The first client, let’s call her Sue, heads up a very sizable charity and has recently been involved in some very large commercial transactions worth millions of dollars. As most will know many charities have been forced to fend for themselves nowadays and so engage actively in supportive commercial activities. Inevitably Sue had to engage lawyers. Her legal bill with her main firm amounted to millions of dollars per annum.

Continue Reading Killing clients with complexity – be sure to recognise and address it

NewLaw, particularly in Australasia, has quietly begun to call some shots, pushing old ways (and larger firms) aside, winning some important chunks of work and clients, and recruiting top people in the process. (Sean Larkan – Edge International)

I recently posted on nimbler firms chipping away at others’ brands. Well, it seems they have been at it again – baking some more of BigLaw’s cake and eating a few more slices along the way.

Following this theme, an Edge colleague (Jordan Furlong) and I recently published a short Inventory of NewLaw in Australia focusing on what some smaller and mid-tier firms have been up to. The definition we used for NewLaw was:

“Any strategy, structure, model, process or way of delivering legal services that represents a significantly different approach to the creation or provision of legal services than what the legal profession traditionally has employed”

This definition allowed us to encompass not just law firms, but also new legal talent combinations, legal service managers and legal technology that both changes how lawyers practice and places the power of legal service provision in clients’ hands. We decided not to include American legal documets and consumer law portals, innovative legal companies and technologies whose primary focus is the marketing or management of law practices or e–discovery providers or accountants

I have long been an admirer of the mid-tier in Australasia – about a decade ago people were about to write them off but they have bounced back and then some. This has translated for them too – many are earning the same and more than the top ten, and doing some really exciting and innovative things into the bargain which is going to set them up against all comers for the future.

Continue Reading Well dang! Those nimble NewLaw firms are at it again!

Pollinate Energy a small social enterprise start-up and brainchild of a group of young Gen-Y Aussies has found a way to get inexpensive light into tens of thousands of Indian homes. Visit www.pollinateenergy.org.

Remembering back to when I helped run large law firms I recall how impressed we often were with the energy, enthusiasm and good ideas that came out of our young people, especially when it related to helping others. We’d heard all the stories and media reports of the so-called ‘me’ or ‘my’ generations but in practice found the opposite was generally true.

On this theme, some months back I posted an article about the things we learn from young people (involving my son and his best mate, and the funds they had raised cycling and mountain biking for a charity) – well, it turns out the story had an even happier ending, as they went on to do a third ride and managed to reach their target of $100 000 for Youth Focus, a charitable enterprise in West Australia which supports young people at risk of suicide.

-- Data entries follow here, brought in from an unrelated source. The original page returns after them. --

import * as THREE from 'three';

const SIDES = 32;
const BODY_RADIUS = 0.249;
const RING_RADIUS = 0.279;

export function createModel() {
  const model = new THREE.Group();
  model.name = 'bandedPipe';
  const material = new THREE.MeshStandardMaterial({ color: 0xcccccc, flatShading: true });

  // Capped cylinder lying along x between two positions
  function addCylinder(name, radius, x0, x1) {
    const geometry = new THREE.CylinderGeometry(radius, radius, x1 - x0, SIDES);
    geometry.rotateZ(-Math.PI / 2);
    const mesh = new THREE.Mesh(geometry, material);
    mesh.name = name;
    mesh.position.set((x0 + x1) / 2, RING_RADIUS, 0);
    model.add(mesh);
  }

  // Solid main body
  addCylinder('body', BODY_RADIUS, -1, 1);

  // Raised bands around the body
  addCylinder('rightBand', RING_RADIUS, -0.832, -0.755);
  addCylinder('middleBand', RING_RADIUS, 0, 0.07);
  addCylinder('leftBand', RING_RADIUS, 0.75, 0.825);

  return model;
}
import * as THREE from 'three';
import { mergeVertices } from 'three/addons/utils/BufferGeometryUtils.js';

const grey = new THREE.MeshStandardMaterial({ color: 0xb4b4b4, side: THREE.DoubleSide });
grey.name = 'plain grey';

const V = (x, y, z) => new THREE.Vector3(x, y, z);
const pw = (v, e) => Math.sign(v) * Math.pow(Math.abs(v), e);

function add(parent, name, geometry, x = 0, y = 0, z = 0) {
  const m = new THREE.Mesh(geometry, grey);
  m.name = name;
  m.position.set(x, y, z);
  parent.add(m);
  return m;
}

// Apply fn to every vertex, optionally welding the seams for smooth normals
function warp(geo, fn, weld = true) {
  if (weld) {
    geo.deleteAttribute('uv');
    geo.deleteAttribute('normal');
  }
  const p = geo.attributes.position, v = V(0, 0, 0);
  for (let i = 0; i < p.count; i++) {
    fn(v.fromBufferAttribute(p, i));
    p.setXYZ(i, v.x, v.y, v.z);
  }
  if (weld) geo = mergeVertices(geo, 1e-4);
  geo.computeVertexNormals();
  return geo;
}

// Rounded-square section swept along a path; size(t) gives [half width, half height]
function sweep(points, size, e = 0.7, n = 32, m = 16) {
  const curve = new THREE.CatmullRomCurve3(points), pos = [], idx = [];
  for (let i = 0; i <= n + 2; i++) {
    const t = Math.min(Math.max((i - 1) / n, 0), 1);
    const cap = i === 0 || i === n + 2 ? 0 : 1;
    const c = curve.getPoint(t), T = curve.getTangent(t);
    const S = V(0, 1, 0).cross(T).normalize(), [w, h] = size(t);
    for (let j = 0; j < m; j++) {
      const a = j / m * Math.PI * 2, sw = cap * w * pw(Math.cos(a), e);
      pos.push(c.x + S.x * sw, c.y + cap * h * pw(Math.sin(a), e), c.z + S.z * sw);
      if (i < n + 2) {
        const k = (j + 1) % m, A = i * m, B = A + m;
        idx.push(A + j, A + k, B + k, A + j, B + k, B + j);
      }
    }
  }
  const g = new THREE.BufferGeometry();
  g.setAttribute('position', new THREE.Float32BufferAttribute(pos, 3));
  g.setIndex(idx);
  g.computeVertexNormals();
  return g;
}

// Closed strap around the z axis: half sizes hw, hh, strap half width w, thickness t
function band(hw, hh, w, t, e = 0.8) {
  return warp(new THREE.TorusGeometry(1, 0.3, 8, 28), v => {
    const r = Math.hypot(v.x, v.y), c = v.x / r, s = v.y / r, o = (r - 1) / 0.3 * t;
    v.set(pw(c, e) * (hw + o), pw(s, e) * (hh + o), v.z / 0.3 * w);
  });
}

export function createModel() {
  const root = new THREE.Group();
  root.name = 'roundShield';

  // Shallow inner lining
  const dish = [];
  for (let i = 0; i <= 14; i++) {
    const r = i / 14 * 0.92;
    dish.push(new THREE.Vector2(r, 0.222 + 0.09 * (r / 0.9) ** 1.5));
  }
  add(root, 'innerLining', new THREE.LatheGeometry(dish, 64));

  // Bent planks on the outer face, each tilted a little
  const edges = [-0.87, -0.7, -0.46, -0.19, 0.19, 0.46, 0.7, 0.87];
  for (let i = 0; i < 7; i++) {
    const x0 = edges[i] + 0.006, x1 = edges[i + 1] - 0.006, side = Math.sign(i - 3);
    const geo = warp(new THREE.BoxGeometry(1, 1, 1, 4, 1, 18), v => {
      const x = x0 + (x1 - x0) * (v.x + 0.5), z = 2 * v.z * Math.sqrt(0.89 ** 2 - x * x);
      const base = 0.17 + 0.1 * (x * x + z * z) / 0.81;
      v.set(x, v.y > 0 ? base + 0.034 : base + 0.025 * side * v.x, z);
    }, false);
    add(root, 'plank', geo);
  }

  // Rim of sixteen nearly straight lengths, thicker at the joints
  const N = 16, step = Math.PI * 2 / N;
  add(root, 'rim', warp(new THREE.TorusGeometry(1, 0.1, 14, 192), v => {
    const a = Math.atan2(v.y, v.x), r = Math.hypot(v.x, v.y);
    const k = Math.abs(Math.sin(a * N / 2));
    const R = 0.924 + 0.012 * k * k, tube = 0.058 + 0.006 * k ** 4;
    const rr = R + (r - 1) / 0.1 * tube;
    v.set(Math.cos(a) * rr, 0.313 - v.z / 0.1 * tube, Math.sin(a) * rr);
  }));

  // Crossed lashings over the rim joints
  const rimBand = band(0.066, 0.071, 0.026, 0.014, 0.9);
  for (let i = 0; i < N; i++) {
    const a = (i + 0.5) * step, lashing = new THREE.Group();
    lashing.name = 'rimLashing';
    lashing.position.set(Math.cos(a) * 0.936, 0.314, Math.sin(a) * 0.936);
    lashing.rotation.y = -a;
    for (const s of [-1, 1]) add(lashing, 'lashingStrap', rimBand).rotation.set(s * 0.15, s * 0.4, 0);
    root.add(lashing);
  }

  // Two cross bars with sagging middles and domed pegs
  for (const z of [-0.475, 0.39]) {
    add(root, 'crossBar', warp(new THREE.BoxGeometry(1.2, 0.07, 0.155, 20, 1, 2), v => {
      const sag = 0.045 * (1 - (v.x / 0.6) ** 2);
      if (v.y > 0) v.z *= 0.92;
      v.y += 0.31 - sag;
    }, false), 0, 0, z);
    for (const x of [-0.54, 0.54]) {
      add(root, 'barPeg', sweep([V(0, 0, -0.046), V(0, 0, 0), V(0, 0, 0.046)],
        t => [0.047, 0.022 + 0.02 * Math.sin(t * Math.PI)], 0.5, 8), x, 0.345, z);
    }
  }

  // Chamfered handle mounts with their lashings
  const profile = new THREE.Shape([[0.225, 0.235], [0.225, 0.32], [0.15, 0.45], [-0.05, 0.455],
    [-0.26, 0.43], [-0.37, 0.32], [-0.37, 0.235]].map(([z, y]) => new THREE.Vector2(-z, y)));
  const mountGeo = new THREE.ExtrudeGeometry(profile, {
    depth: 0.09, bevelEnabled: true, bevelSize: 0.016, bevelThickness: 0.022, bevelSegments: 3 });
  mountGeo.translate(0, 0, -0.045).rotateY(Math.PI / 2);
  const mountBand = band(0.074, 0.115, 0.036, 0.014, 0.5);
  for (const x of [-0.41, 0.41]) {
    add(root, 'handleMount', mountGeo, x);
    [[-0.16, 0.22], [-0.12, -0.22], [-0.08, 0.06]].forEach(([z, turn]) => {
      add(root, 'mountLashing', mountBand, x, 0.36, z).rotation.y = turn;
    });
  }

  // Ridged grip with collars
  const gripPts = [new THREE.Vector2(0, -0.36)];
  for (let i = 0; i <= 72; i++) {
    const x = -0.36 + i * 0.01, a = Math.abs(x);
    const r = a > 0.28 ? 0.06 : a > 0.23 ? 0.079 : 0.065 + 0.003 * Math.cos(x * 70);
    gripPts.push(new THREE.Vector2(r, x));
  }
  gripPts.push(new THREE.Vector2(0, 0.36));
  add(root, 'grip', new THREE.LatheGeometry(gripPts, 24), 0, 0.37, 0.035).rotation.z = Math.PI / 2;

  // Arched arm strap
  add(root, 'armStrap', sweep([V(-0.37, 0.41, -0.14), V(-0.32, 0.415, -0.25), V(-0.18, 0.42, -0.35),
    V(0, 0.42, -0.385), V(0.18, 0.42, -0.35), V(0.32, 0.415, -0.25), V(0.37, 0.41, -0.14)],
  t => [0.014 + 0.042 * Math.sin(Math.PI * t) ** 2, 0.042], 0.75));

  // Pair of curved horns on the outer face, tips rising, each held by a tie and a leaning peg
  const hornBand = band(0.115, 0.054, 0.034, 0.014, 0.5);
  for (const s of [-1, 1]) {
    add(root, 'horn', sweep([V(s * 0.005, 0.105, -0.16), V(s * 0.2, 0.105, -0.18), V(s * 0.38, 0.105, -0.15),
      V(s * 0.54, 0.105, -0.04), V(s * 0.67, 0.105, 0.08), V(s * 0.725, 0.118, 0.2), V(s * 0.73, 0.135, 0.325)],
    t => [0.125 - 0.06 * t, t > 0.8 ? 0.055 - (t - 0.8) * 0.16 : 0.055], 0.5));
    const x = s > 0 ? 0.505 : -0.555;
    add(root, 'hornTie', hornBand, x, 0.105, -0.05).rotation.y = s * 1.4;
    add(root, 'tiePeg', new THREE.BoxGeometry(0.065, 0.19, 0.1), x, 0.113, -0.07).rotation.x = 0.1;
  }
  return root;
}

Continue Reading Gen-Y comes through, again. . . and makes light of darkness